[Opening The data section]
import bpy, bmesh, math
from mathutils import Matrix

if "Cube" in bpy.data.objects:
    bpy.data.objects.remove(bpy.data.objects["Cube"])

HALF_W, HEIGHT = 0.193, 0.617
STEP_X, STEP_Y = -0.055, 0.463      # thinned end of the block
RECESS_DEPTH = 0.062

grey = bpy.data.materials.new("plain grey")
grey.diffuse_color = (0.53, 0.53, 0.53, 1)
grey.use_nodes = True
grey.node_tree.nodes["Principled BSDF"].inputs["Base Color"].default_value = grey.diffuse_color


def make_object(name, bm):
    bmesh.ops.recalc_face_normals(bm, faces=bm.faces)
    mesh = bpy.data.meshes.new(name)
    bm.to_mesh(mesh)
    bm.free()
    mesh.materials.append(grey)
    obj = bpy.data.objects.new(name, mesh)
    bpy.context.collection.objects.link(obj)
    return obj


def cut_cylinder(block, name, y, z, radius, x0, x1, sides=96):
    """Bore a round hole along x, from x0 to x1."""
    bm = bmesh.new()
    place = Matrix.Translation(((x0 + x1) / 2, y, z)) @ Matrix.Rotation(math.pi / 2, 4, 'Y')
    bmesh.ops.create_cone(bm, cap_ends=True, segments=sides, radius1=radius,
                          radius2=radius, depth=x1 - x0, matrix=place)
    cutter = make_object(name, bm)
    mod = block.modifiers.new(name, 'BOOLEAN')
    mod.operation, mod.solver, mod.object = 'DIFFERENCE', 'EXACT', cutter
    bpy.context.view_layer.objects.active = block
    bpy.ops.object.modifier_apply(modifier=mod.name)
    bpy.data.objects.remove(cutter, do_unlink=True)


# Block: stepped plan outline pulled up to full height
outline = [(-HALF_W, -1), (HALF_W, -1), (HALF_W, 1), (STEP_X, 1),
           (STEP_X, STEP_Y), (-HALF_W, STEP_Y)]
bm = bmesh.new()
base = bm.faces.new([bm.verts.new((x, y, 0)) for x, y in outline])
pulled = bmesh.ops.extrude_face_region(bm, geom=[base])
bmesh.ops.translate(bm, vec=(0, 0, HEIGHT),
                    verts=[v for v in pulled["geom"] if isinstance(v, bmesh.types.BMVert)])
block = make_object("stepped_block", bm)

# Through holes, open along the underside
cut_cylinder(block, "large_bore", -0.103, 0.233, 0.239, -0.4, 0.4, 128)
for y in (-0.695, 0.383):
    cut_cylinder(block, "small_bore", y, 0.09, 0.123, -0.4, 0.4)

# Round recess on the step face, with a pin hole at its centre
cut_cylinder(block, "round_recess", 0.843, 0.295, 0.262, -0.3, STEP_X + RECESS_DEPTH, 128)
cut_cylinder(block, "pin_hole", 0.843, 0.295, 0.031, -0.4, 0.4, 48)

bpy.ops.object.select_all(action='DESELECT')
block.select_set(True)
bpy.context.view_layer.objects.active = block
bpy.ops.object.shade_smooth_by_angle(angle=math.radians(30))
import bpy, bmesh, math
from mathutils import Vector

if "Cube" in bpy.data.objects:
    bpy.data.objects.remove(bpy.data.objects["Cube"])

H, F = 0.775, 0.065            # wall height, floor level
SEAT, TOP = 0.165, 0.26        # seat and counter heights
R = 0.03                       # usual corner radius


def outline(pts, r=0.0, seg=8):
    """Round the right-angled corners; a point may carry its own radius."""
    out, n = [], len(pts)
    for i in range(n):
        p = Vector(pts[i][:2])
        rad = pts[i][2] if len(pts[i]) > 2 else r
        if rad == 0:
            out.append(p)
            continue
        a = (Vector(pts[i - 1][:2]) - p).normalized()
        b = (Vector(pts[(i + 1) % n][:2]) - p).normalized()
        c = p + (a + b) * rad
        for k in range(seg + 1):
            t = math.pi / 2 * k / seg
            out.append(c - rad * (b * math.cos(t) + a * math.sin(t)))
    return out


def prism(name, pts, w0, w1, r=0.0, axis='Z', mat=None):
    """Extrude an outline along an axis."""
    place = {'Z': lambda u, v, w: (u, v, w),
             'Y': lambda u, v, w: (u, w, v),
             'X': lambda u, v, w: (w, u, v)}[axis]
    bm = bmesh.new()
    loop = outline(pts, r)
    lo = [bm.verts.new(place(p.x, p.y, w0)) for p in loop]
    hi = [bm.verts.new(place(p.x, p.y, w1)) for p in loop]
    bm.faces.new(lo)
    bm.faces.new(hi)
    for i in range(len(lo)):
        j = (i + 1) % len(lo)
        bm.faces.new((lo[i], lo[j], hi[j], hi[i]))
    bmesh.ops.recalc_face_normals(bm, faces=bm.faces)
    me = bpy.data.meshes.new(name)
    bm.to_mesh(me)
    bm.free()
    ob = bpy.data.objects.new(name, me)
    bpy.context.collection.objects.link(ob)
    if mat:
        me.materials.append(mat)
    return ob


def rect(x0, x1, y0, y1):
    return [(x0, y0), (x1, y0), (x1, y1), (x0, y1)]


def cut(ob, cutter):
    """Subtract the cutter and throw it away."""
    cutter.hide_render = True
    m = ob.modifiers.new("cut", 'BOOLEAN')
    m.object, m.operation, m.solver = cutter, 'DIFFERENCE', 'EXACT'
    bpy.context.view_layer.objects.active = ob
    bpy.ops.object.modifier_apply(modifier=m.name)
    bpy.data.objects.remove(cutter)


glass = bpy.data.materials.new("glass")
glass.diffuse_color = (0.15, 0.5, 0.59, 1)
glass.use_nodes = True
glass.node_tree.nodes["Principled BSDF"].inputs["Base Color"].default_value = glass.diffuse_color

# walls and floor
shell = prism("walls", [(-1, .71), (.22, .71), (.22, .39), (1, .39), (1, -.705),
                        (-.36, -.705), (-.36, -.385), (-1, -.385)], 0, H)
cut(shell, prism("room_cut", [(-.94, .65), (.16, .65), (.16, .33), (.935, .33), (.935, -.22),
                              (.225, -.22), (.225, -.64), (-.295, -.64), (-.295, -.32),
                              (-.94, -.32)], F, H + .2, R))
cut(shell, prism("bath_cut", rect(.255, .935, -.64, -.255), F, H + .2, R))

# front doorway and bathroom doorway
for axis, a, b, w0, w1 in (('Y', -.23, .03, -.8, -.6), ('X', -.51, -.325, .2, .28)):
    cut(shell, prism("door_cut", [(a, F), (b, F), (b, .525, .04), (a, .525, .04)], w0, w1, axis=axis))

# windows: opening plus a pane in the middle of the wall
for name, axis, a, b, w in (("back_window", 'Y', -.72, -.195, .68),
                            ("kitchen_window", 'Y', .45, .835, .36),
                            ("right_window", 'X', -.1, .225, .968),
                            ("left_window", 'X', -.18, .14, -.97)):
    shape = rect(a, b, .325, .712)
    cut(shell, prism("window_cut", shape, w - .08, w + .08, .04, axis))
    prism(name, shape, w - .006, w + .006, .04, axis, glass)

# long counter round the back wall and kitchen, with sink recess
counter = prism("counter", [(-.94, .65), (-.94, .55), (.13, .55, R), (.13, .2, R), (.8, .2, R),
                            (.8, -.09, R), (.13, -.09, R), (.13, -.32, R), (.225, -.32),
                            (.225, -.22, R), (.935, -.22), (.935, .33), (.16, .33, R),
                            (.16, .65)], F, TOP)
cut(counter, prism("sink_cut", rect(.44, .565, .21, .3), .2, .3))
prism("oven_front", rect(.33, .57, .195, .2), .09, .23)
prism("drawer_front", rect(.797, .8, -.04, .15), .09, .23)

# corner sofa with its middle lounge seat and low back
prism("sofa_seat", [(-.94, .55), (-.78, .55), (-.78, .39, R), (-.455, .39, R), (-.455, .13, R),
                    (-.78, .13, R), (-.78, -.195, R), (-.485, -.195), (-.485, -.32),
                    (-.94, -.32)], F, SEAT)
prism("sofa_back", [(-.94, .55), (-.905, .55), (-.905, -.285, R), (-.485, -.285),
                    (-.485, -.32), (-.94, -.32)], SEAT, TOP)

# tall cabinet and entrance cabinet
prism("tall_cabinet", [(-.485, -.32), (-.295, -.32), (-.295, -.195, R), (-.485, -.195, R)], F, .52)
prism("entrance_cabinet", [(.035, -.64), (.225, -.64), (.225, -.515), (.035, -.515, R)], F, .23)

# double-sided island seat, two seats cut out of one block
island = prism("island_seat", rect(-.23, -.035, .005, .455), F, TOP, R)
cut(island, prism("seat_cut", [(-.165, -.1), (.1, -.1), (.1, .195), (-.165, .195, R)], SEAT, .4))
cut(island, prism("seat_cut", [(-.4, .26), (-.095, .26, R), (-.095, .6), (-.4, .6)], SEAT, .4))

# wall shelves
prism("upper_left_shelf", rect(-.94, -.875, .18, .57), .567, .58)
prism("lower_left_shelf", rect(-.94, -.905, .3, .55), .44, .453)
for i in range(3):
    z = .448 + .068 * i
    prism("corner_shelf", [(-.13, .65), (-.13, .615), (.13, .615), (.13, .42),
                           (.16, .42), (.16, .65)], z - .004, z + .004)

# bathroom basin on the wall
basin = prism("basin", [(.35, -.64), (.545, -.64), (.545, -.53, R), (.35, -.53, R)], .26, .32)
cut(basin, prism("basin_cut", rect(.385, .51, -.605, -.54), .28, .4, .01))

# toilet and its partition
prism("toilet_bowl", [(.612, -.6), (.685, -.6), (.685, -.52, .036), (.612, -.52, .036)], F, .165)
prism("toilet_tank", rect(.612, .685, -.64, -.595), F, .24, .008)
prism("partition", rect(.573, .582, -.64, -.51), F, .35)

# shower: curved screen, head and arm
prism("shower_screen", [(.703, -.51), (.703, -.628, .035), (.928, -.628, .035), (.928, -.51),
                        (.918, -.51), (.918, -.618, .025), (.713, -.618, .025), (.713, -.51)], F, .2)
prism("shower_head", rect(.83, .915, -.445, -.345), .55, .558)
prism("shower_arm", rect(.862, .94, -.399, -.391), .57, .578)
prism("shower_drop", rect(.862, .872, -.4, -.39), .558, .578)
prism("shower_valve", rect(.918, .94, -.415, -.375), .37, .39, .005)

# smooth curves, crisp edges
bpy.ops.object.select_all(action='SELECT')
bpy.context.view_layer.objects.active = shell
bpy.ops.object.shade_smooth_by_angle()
[Closing The data section]
Exactly reproduce the lines from the one containing "-.345), .55, .558)" through the end of the records, and only those lines.

prism("shower_head", rect(.83, .915, -.445, -.345), .55, .558)
prism("shower_arm", rect(.862, .94, -.399, -.391), .57, .578)
prism("shower_drop", rect(.862, .872, -.4, -.39), .558, .578)
prism("shower_valve", rect(.918, .94, -.415, -.375), .37, .39, .005)

# smooth curves, crisp edges
bpy.ops.object.select_all(action='SELECT')
bpy.context.view_layer.objects.active = shell
bpy.ops.object.shade_smooth_by_angle()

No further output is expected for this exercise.